### Task to complete
An exact copy of the lines from the one containing "base) / 2))" to the end of the records below is required, and nothing else.

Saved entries

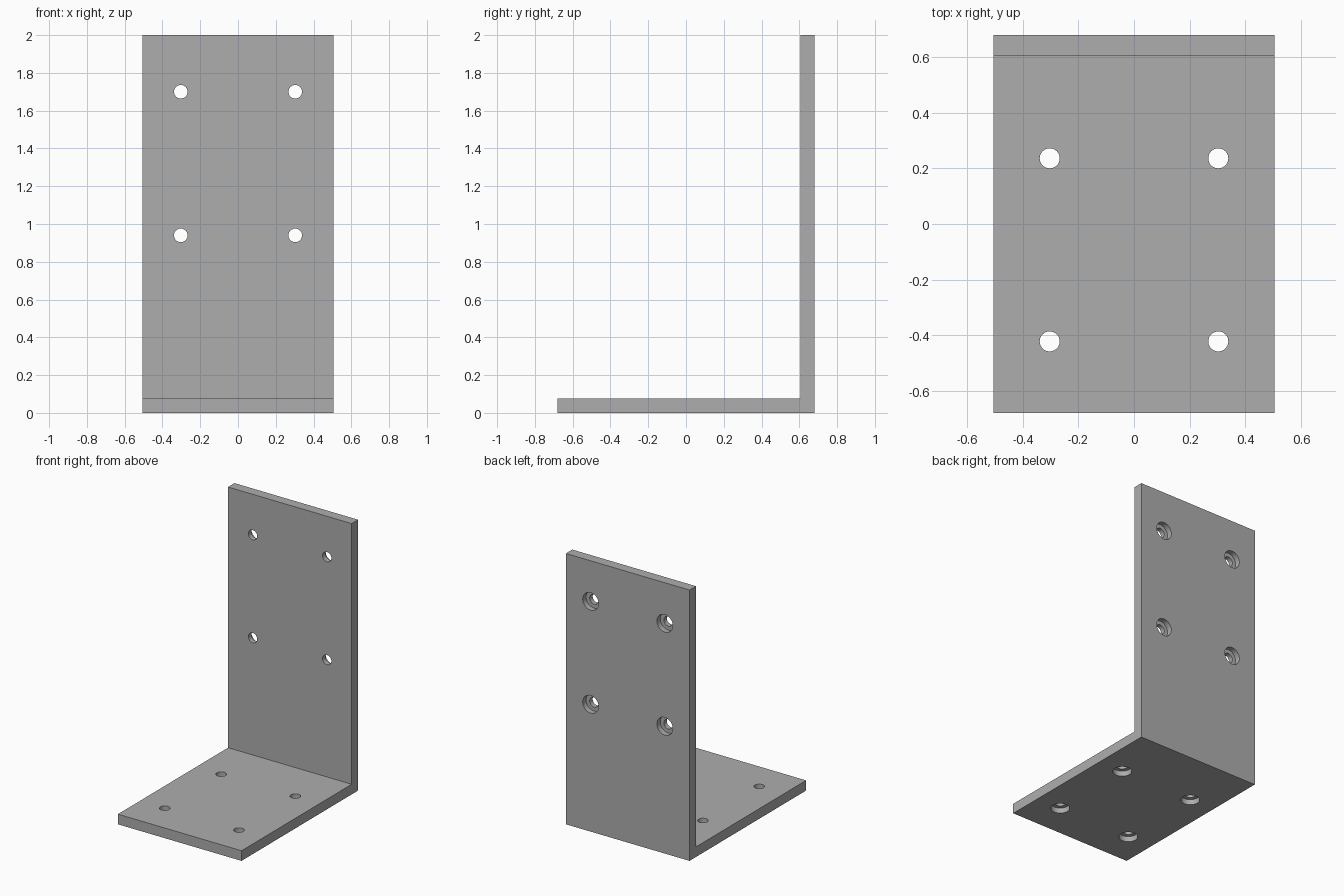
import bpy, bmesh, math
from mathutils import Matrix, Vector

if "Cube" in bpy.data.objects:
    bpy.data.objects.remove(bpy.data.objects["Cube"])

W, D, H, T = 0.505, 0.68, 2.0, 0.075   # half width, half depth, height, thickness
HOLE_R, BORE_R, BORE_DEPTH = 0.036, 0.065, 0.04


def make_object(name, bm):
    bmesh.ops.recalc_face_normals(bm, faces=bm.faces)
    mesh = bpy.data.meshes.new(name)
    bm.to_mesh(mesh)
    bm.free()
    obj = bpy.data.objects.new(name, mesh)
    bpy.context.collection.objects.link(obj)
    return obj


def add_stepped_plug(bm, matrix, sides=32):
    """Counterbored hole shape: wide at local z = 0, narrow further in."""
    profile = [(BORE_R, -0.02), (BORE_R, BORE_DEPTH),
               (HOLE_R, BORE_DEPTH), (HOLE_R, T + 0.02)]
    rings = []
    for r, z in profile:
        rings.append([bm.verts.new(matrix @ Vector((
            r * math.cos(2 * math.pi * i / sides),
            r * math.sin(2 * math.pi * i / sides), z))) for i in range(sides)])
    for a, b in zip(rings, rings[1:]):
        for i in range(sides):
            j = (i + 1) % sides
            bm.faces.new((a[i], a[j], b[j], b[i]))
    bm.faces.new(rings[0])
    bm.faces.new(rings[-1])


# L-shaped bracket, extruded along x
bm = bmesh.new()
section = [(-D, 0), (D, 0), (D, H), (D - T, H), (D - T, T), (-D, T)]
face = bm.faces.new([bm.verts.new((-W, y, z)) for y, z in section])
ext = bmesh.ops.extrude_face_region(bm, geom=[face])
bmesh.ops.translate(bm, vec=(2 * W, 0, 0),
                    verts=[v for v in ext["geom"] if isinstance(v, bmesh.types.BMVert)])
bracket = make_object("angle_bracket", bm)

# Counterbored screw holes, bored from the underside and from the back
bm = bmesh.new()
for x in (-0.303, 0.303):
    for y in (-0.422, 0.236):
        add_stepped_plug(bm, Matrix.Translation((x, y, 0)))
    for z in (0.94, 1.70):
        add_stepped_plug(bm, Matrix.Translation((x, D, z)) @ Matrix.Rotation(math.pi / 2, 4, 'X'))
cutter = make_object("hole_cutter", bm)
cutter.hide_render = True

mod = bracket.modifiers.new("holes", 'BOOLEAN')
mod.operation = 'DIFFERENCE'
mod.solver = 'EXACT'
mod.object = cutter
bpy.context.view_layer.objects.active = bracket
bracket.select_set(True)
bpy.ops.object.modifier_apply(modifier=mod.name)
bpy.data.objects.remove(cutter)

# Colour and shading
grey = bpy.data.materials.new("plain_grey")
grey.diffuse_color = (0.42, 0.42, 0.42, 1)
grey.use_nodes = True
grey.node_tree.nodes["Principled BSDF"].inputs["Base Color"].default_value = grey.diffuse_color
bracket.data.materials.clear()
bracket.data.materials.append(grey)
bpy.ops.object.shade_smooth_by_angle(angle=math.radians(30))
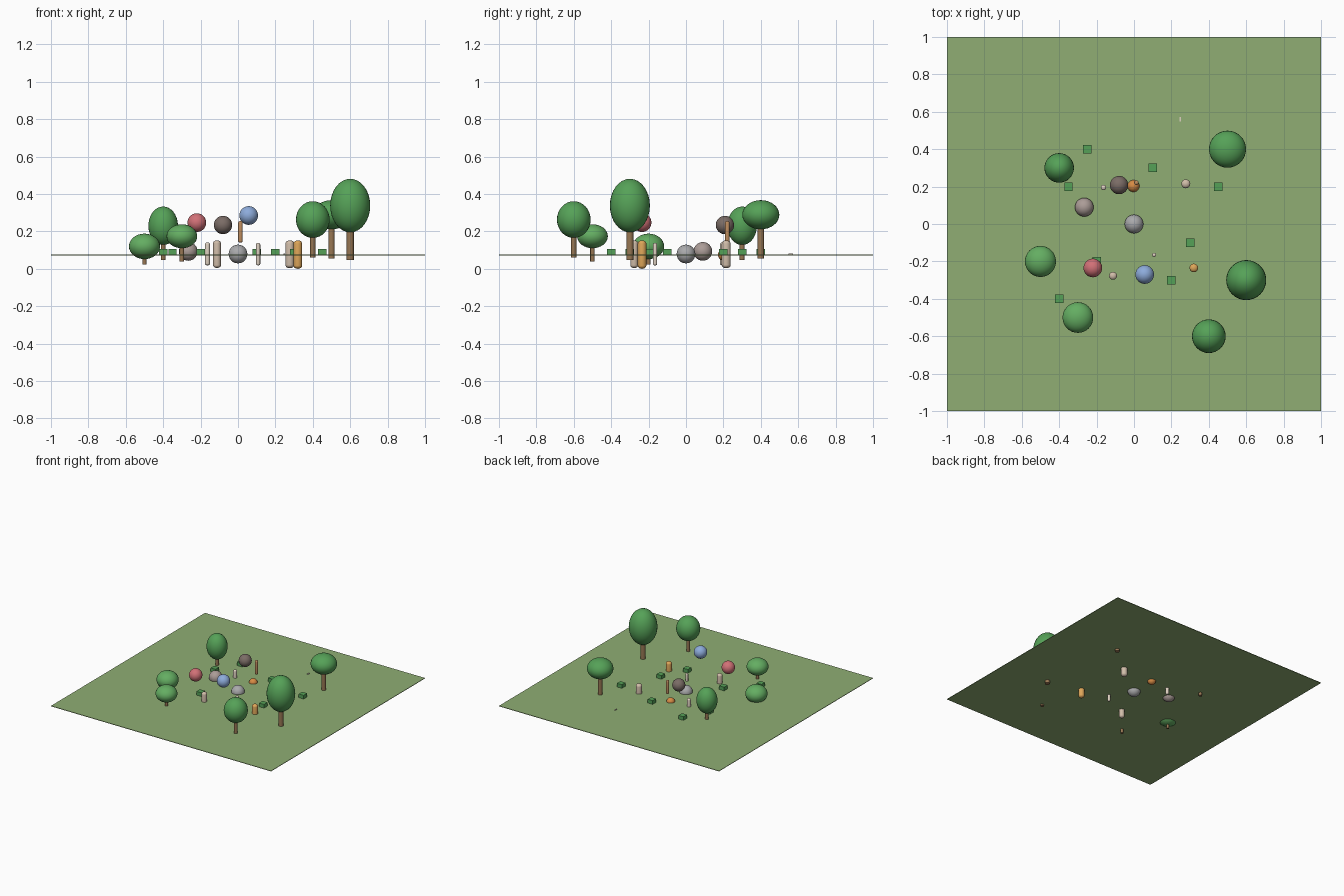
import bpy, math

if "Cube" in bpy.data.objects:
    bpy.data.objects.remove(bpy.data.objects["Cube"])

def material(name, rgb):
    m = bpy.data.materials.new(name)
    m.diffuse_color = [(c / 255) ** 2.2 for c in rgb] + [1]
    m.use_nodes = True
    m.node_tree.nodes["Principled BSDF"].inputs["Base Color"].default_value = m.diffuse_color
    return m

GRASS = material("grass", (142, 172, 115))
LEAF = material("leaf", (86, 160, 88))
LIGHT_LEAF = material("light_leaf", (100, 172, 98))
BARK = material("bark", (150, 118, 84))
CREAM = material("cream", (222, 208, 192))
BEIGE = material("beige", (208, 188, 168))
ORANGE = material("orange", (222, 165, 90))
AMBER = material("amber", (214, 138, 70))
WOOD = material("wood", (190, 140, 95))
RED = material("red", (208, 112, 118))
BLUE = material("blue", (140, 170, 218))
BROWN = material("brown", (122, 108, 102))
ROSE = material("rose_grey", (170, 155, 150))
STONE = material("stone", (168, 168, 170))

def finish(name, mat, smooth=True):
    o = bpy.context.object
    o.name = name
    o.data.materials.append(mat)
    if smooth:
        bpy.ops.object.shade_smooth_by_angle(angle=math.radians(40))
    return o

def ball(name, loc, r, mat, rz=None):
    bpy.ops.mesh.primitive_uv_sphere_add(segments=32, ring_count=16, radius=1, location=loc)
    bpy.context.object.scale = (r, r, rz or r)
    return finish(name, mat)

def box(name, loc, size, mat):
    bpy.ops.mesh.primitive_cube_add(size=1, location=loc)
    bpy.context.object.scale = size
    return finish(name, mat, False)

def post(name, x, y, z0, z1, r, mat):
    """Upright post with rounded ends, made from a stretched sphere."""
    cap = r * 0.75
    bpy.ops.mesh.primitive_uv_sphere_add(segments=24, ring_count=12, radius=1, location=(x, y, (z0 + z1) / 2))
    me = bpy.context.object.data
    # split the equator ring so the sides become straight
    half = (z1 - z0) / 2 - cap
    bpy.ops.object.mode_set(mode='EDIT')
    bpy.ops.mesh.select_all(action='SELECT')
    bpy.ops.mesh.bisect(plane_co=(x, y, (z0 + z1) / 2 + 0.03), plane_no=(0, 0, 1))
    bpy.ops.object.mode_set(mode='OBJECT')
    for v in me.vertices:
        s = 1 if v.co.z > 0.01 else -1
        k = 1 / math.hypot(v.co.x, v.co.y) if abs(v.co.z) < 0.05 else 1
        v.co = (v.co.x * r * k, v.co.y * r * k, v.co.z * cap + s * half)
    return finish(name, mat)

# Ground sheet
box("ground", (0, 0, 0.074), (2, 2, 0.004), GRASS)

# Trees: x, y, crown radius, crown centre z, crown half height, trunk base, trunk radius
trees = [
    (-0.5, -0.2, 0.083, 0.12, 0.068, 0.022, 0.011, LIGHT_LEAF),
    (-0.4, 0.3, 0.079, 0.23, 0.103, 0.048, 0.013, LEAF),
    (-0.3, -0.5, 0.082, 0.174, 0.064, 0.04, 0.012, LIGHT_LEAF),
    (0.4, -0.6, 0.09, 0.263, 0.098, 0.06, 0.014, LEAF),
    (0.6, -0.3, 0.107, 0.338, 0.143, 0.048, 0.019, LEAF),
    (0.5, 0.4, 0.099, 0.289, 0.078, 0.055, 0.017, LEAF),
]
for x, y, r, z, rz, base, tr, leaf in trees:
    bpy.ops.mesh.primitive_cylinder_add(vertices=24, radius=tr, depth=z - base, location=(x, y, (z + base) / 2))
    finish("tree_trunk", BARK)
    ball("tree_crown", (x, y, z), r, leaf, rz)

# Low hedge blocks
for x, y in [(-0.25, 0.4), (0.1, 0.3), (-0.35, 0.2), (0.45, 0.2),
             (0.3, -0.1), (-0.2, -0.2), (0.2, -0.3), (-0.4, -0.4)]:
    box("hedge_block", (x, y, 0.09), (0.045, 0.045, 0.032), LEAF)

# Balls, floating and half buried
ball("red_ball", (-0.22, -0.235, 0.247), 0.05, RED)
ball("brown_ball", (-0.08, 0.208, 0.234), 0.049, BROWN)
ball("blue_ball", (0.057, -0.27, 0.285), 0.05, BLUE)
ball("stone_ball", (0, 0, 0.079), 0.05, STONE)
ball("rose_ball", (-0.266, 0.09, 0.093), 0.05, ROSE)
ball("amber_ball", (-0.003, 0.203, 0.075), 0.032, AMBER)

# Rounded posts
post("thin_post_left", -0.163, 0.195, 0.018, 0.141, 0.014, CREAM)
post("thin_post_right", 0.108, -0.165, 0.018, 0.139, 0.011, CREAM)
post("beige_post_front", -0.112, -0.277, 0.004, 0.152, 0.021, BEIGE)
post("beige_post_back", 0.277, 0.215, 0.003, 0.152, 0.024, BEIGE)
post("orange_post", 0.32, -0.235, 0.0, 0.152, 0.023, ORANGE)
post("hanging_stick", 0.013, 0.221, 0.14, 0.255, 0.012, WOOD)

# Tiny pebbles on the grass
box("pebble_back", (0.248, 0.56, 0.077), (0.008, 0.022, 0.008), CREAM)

### Written response
    bpy.ops.mesh.primitive_cylinder_add(vertices=24, radius=tr, depth=z - base, location=(x, y, (z + base) / 2))
    finish("tree_trunk", BARK)
    ball("tree_crown", (x, y, z), r, leaf, rz)

# Low hedge blocks
for x, y in [(-0.25, 0.4), (0.1, 0.3), (-0.35, 0.2), (0.45, 0.2),
             (0.3, -0.1), (-0.2, -0.2), (0.2, -0.3), (-0.4, -0.4)]:
    box("hedge_block", (x, y, 0.09), (0.045, 0.045, 0.032), LEAF)

# Balls, floating and half buried
ball("red_ball", (-0.22, -0.235, 0.247), 0.05, RED)
ball("brown_ball", (-0.08, 0.208, 0.234), 0.049, BROWN)
ball("blue_ball", (0.057, -0.27, 0.285), 0.05, BLUE)
ball("stone_ball", (0, 0, 0.079), 0.05, STONE)
ball("rose_ball", (-0.266, 0.09, 0.093), 0.05, ROSE)
ball("amber_ball", (-0.003, 0.203, 0.075), 0.032, AMBER)

# Rounded posts
post("thin_post_left", -0.163, 0.195, 0.018, 0.141, 0.014, CREAM)
post("thin_post_right", 0.108, -0.165, 0.018, 0.139, 0.011, CREAM)
post("beige_post_front", -0.112, -0.277, 0.004, 0.152, 0.021, BEIGE)
post("beige_post_back", 0.277, 0.215, 0.003, 0.152, 0.024, BEIGE)
post("orange_post", 0.32, -0.235, 0.0, 0.152, 0.023, ORANGE)
post("hanging_stick", 0.013, 0.221, 0.14, 0.255, 0.012, WOOD)

# Tiny pebbles on the grass
box("pebble_back", (0.248, 0.56, 0.077), (0.008, 0.022, 0.008), CREAM)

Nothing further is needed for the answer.